* What needs to be done
Repeat each record exactly as written, and drop any images.

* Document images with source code
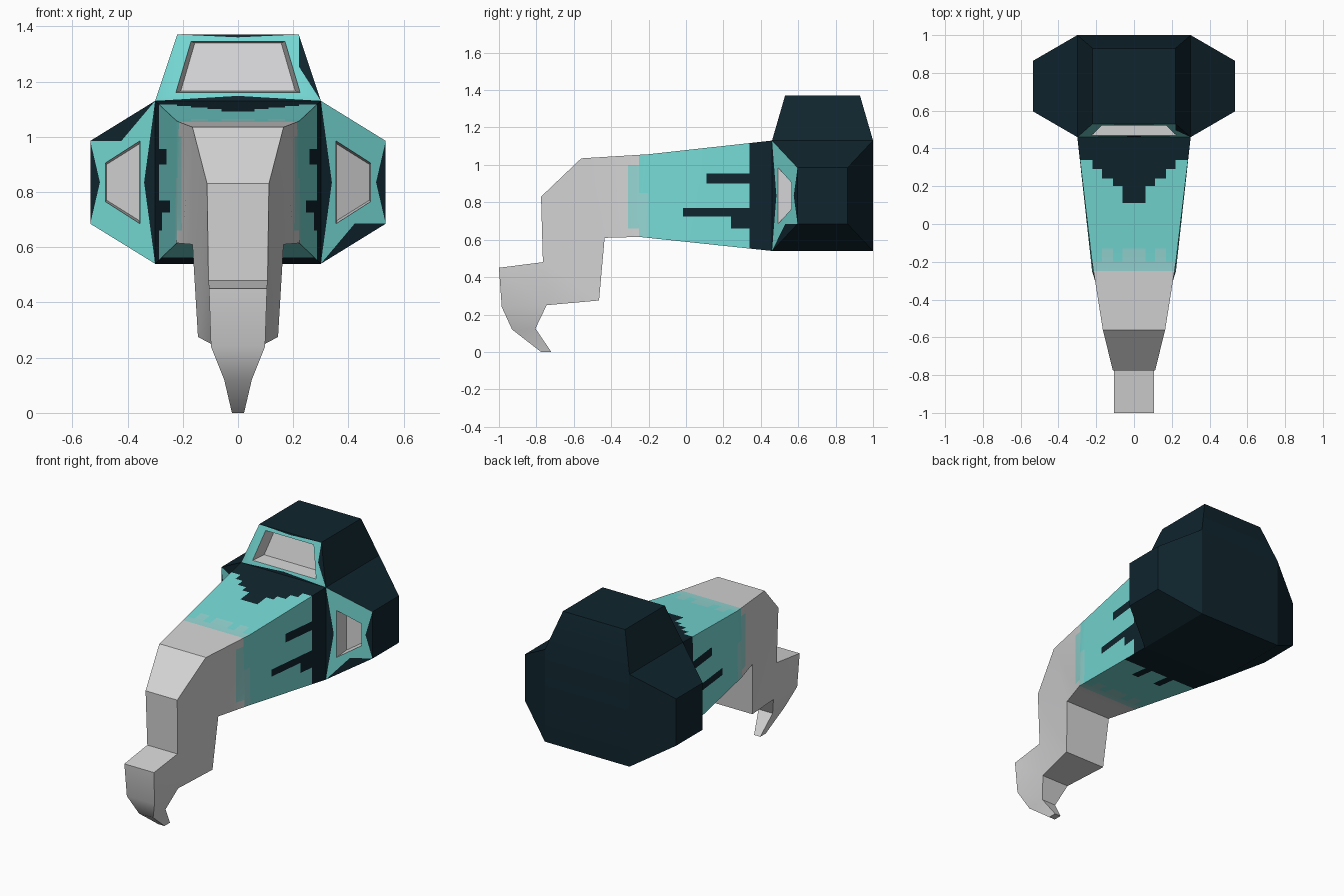
import bpy
import bmesh
from mathutils import Vector

cube = bpy.data.objects.get("Cube")
if cube:
    bpy.data.objects.remove(cube)


def material(name, color):
    m = bpy.data.materials.new(name)
    m.use_nodes = True
    m.diffuse_color = (*color, 1)
    m.node_tree.nodes["Principled BSDF"].inputs["Base Color"].default_value = (*color, 1)
    return m


GREY, TEAL, DARK, PALE = range(4)
MATS = [
    material("light grey", (0.66, 0.66, 0.67)),
    material("teal", (0.18, 0.70, 0.67)),
    material("dark navy", (0.005, 0.018, 0.027)),
    material("pale teal", (0.30, 0.67, 0.65)),
]


def finish(bm, name):
    bmesh.ops.remove_doubles(bm, verts=bm.verts, dist=0.0005)
    bmesh.ops.recalc_face_normals(bm, faces=bm.faces)
    mesh = bpy.data.meshes.new(name)
    bm.to_mesh(mesh)
    bm.free()
    ob = bpy.data.objects.new(name, mesh)
    for m in MATS:
        mesh.materials.append(m)
    bpy.context.collection.objects.link(ob)
    bpy.ops.object.select_all(action="DESELECT")
    ob.select_set(True)
    bpy.context.view_layer.objects.active = ob
    bpy.ops.object.shade_smooth_by_angle()
    return ob


def add_face(bm, points, mat):
    f = bm.faces.new([bm.verts.new(p) for p in points])
    f.material_index = mat


# Housing: a core block with three tapered vents around it
FRONT, BACK, HALF_W, LOW, HIGH = 0.46, 1.0, 0.3, 0.54, 1.13
MID = (LOW + HIGH) / 2


def add_vent(bm, origin, across, out, base, tip, height, slope, hole, dips):
    origin, across, out = Vector(origin), Vector(across), Vector(out)

    def front(u, v, push=0.0):
        return origin + across * u + out * v + Vector((0, FRONT + slope * v + push, 0))

    def rear(u, v):
        return origin + across * u + out * v + Vector((0, BACK - slope * v, 0))

    outer = [(-base, 0), (base, 0), (tip, height), (-tip, height)]
    v0, w0, v1, w1 = hole
    opening = [(-w0, v0), (w0, v0), (w1, v1), (-w1, v1)]
    vm = (v0 + v1) / 2
    inner = [(u * 0.92, vm + (v - vm) * 0.94) for u, v in opening]
    notches = [(0, dips[0]), (tip, height * 0.52), (0, height - dips[1]), None]
    for i in range(4):
        j = (i + 1) % 4
        a, b = outer[i], outer[j]
        ring = [front(*a)]
        # dark wedge along the frame edge
        if notches[i]:
            ring.append(front(*notches[i]))
            add_face(bm, [front(*a), front(*b), front(*notches[i])], DARK)
        ring += [front(*b), front(*opening[j]), front(*opening[i])]
        add_face(bm, ring, TEAL)
        # recess wall
        add_face(bm, [front(*opening[i]), front(*opening[j]),
                      front(*inner[j], 0.09), front(*inner[i], 0.09)], GREY)
        # outer shell
        if i:
            add_face(bm, [front(*a), front(*b), rear(*b), rear(*a)], DARK)
    add_face(bm, [front(*p, 0.09) for p in inner], GREY)
    add_face(bm, [rear(*p) for p in outer], DARK)


bm = bmesh.new()
for y in (FRONT, BACK):
    add_face(bm, [(-HALF_W, y, LOW), (HALF_W, y, LOW), (HALF_W, y, HIGH), (-HALF_W, y, HIGH)], DARK)
add_face(bm, [(-HALF_W, FRONT, LOW), (HALF_W, FRONT, LOW),
              (HALF_W, BACK, LOW), (-HALF_W, BACK, LOW)], DARK)
add_vent(bm, (0, 0, HIGH), (1, 0, 0), (0, 0, 1), HALF_W, 0.22, 0.24, 0.29,
         (0.03, 0.225, 0.215, 0.17), (0.018, 0.01))
for s in (-1, 1):
    add_vent(bm, (s * HALF_W, 0, MID), (0, 0, -s), (s, 0, 0), MID - LOW, 0.15, 0.235, 0.58,
             (0.055, 0.15, 0.18, 0.07), (0.04, 0.035))
finish(bm, "vented_housing")

# Arm and claw: rings of (upper y, z, half width) and (lower y, z, half width)
upper = [(0.46, 1.13, 0.3), (-0.2, 1.057, 0.222), (-0.56, 1.035, 0.165), (-0.775, 0.83, 0.112),
         (-0.765, 0.48, 0.107), (-1, 0.45, 0.105), (-0.985, 0.24, 0.098),
         (-0.93, 0.12, 0.05), (-0.775, 0, 0.022)]
lower = [(0.46, 0.54, 0.3), (-0.25, 0.615, 0.222), (-0.435, 0.61, 0.165), (-0.465, 0.275, 0.145),
         (-0.745, 0.25, 0.098), (-0.805, 0.125, 0.05), (-0.72, 0, 0.022)]
pairs = [(0, 0), (1, 1), (2, 2), (3, 2), (4, 3), (4, 4), (5, 4), (6, 4), (7, 5), (8, 6)]

bm = bmesh.new()
ups = [[bm.verts.new((s * w, y, z)) for s in (-1, 1)] for y, z, w in upper]
lows = [[bm.verts.new((s * w, y, z)) for s in (-1, 1)] for y, z, w in lower]
for (a, b), (c, d) in zip(pairs, pairs[1:]):
    if a != c:
        bm.faces.new((ups[a][0], ups[a][1], ups[c][1], ups[c][0]))
    if b != d:
        bm.faces.new((lows[b][0], lows[b][1], lows[d][1], lows[d][0]))
    for s in (0, 1):
        bm.faces.new(dict.fromkeys((ups[a][s], ups[c][s], lows[d][s], lows[b][s])))
bm.faces.new((ups[-1][0], ups[-1][1], lows[-1][1], lows[-1][0]))
bmesh.ops.recalc_face_normals(bm, faces=bm.faces)


# Painted area: cut the sleeve into cells, then colour the cells
def cut(axis, value):
    faces = [f for f in bm.faces if f.calc_center_median().y > -0.31 or axis == 1]
    parts = set(faces)
    for f in faces:
        parts.update(f.verts)
        parts.update(f.edges)
    co, no = Vector(), Vector()
    co[axis] = value
    no[axis] = 1
    bmesh.ops.bisect_plane(bm, geom=list(parts), dist=0.0001, plane_co=co, plane_no=no)


for y in (-0.31, -0.25, -0.2, -0.13, -0.015, 0.11, 0.2, 0.24, 0.29, 0.34):
    cut(1, y)
for z in (0.66, 0.725, 0.77, 0.85, 0.9, 0.955, 1.0):
    cut(2, z)
for x in (0.06, 0.11, 0.17, 0.22):
    cut(0, x)
    cut(0, -x)


def paint(c, n):
    x, y, z = abs(c.x), c.y, c.z
    if y < -0.31:
        return GREY
    if y > 0.34:
        return DARK
    if abs(n.x) > 0.5:  # sides: two long drips
        if (0.9 < z < 0.955 and y > 0.11) or (0.725 < z < 0.77 and y > -0.015):
            return DARK
        if 0.66 < z < 0.725 and y > 0.22:
            return DARK
        if y < -0.25:
            return PALE if 0.66 < z < 1.0 else GREY
        return PALE if y < -0.2 and z < 0.85 else TEAL
    if y < -0.25:
        return GREY
    if y < -0.2:
        return PALE
    if y < -0.13:
        return PALE if x < 0.06 or 0.11 < x < 0.17 else TEAL
    if n.z > 0:  # top: stepped wedge
        steps = ((0.29, 0.22), (0.24, 0.17), (0.2, 0.11), (0.11, 0.06))
        return DARK if any(y > s and x < w for s, w in steps) else TEAL
    return DARK if y > 0.24 or (y > 0.11 and 0.06 < x < 0.11) else TEAL


for f in bm.faces:
    f.material_index = paint(f.calc_center_bounds(), f.normal)
finish(bm, "arm_and_claw")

* Answer space
import bpy
import bmesh
from mathutils import Vector

cube = bpy.data.objects.get("Cube")
if cube:
    bpy.data.objects.remove(cube)


def material(name, color):
    m = bpy.data.materials.new(name)
    m.use_nodes = True
    m.diffuse_color = (*color, 1)
    m.node_tree.nodes["Principled BSDF"].inputs["Base Color"].default_value = (*color, 1)
    return m


GREY, TEAL, DARK, PALE = range(4)
MATS = [
    material("light grey", (0.66, 0.66, 0.67)),
    material("teal", (0.18, 0.70, 0.67)),
    material("dark navy", (0.005, 0.018, 0.027)),
    material("pale teal", (0.30, 0.67, 0.65)),
]


def finish(bm, name):
    bmesh.ops.remove_doubles(bm, verts=bm.verts, dist=0.0005)
    bmesh.ops.recalc_face_normals(bm, faces=bm.faces)
    mesh = bpy.data.meshes.new(name)
    bm.to_mesh(mesh)
    bm.free()
    ob = bpy.data.objects.new(name, mesh)
    for m in MATS:
        mesh.materials.append(m)
    bpy.context.collection.objects.link(ob)
    bpy.ops.object.select_all(action="DESELECT")
    ob.select_set(True)
    bpy.context.view_layer.objects.active = ob
    bpy.ops.object.shade_smooth_by_angle()
    return ob


def add_face(bm, points, mat):
    f = bm.faces.new([bm.verts.new(p) for p in points])
    f.material_index = mat


# Housing: a core block with three tapered vents around it
FRONT, BACK, HALF_W, LOW, HIGH = 0.46, 1.0, 0.3, 0.54, 1.13
MID = (LOW + HIGH) / 2


def add_vent(bm, origin, across, out, base, tip, height, slope, hole, dips):
    origin, across, out = Vector(origin), Vector(across), Vector(out)

    def front(u, v, push=0.0):
        return origin + across * u + out * v + Vector((0, FRONT + slope * v + push, 0))

    def rear(u, v):
        return origin + across * u + out * v + Vector((0, BACK - slope * v, 0))

    outer = [(-base, 0), (base, 0), (tip, height), (-tip, height)]
    v0, w0, v1, w1 = hole
    opening = [(-w0, v0), (w0, v0), (w1, v1), (-w1, v1)]
    vm = (v0 + v1) / 2
    inner = [(u * 0.92, vm + (v - vm) * 0.94) for u, v in opening]
    notches = [(0, dips[0]), (tip, height * 0.52), (0, height - dips[1]), None]
    for i in range(4):
        j = (i + 1) % 4
        a, b = outer[i], outer[j]
        ring = [front(*a)]
        # dark wedge along the frame edge
        if notches[i]:
            ring.append(front(*notches[i]))
            add_face(bm, [front(*a), front(*b), front(*notches[i])], DARK)
        ring += [front(*b), front(*opening[j]), front(*opening[i])]
        add_face(bm, ring, TEAL)
        # recess wall
        add_face(bm, [front(*opening[i]), front(*opening[j]),
                      front(*inner[j], 0.09), front(*inner[i], 0.09)], GREY)
        # outer shell
        if i:
            add_face(bm, [front(*a), front(*b), rear(*b), rear(*a)], DARK)
    add_face(bm, [front(*p, 0.09) for p in inner], GREY)
    add_face(bm, [rear(*p) for p in outer], DARK)


bm = bmesh.new()
for y in (FRONT, BACK):
    add_face(bm, [(-HALF_W, y, LOW), (HALF_W, y, LOW), (HALF_W, y, HIGH), (-HALF_W, y, HIGH)], DARK)
add_face(bm, [(-HALF_W, FRONT, LOW), (HALF_W, FRONT, LOW),
              (HALF_W, BACK, LOW), (-HALF_W, BACK, LOW)], DARK)
add_vent(bm, (0, 0, HIGH), (1, 0, 0), (0, 0, 1), HALF_W, 0.22, 0.24, 0.29,
         (0.03, 0.225, 0.215, 0.17), (0.018, 0.01))
for s in (-1, 1):
    add_vent(bm, (s * HALF_W, 0, MID), (0, 0, -s), (s, 0, 0), MID - LOW, 0.15, 0.235, 0.58,
             (0.055, 0.15, 0.18, 0.07), (0.04, 0.035))
finish(bm, "vented_housing")

# Arm and claw: rings of (upper y, z, half width) and (lower y, z, half width)
upper = [(0.46, 1.13, 0.3), (-0.2, 1.057, 0.222), (-0.56, 1.035, 0.165), (-0.775, 0.83, 0.112),
         (-0.765, 0.48, 0.107), (-1, 0.45, 0.105), (-0.985, 0.24, 0.098),
         (-0.93, 0.12, 0.05), (-0.775, 0, 0.022)]
lower = [(0.46, 0.54, 0.3), (-0.25, 0.615, 0.222), (-0.435, 0.61, 0.165), (-0.465, 0.275, 0.145),
         (-0.745, 0.25, 0.098), (-0.805, 0.125, 0.05), (-0.72, 0, 0.022)]
pairs = [(0, 0), (1, 1), (2, 2), (3, 2), (4, 3), (4, 4), (5, 4), (6, 4), (7, 5), (8, 6)]

bm = bmesh.new()
ups = [[bm.verts.new((s * w, y, z)) for s in (-1, 1)] for y, z, w in upper]
lows = [[bm.verts.new((s * w, y, z)) for s in (-1, 1)] for y, z, w in lower]
for (a, b), (c, d) in zip(pairs, pairs[1:]):
    if a != c:
        bm.faces.new((ups[a][0], ups[a][1], ups[c][1], ups[c][0]))
    if b != d:
        bm.faces.new((lows[b][0], lows[b][1], lows[d][1], lows[d][0]))
    for s in (0, 1):
        bm.faces.new(dict.fromkeys((ups[a][s], ups[c][s], lows[d][s], lows[b][s])))
bm.faces.new((ups[-1][0], ups[-1][1], lows[-1][1], lows[-1][0]))
bmesh.ops.recalc_face_normals(bm, faces=bm.faces)


# Painted area: cut the sleeve into cells, then colour the cells
def cut(axis, value):
    faces = [f for f in bm.faces if f.calc_center_median().y > -0.31 or axis == 1]
    parts = set(faces)
    for f in faces:
        parts.update(f.verts)
        parts.update(f.edges)
    co, no = Vector(), Vector()
    co[axis] = value
    no[axis] = 1
    bmesh.ops.bisect_plane(bm, geom=list(parts), dist=0.0001, plane_co=co, plane_no=no)


for y in (-0.31, -0.25, -0.2, -0.13, -0.015, 0.11, 0.2, 0.24, 0.29, 0.34):
    cut(1, y)
for z in (0.66, 0.725, 0.77, 0.85, 0.9, 0.955, 1.0):
    cut(2, z)
for x in (0.06, 0.11, 0.17, 0.22):
    cut(0, x)
    cut(0, -x)


def paint(c, n):
    x, y, z = abs(c.x), c.y, c.z
    if y < -0.31:
        return GREY
    if y > 0.34:
        return DARK
    if abs(n.x) > 0.5:  # sides: two long drips
        if (0.9 < z < 0.955 and y > 0.11) or (0.725 < z < 0.77 and y > -0.015):
            return DARK
        if 0.66 < z < 0.725 and y > 0.22:
            return DARK
        if y < -0.25:
            return PALE if 0.66 < z < 1.0 else GREY
        return PALE if y < -0.2 and z < 0.85 else TEAL
    if y < -0.25:
        return GREY
    if y < -0.2:
        return PALE
    if y < -0.13:
        return PALE if x < 0.06 or 0.11 < x < 0.17 else TEAL
    if n.z > 0:  # top: stepped wedge
        steps = ((0.29, 0.22), (0.24, 0.17), (0.2, 0.11), (0.11, 0.06))
        return DARK if any(y > s and x < w for s, w in steps) else TEAL
    return DARK if y > 0.24 or (y > 0.11 and 0.06 < x < 0.11) else TEAL


for f in bm.faces:
    f.material_index = paint(f.calc_center_bounds(), f.normal)
finish(bm, "arm_and_claw")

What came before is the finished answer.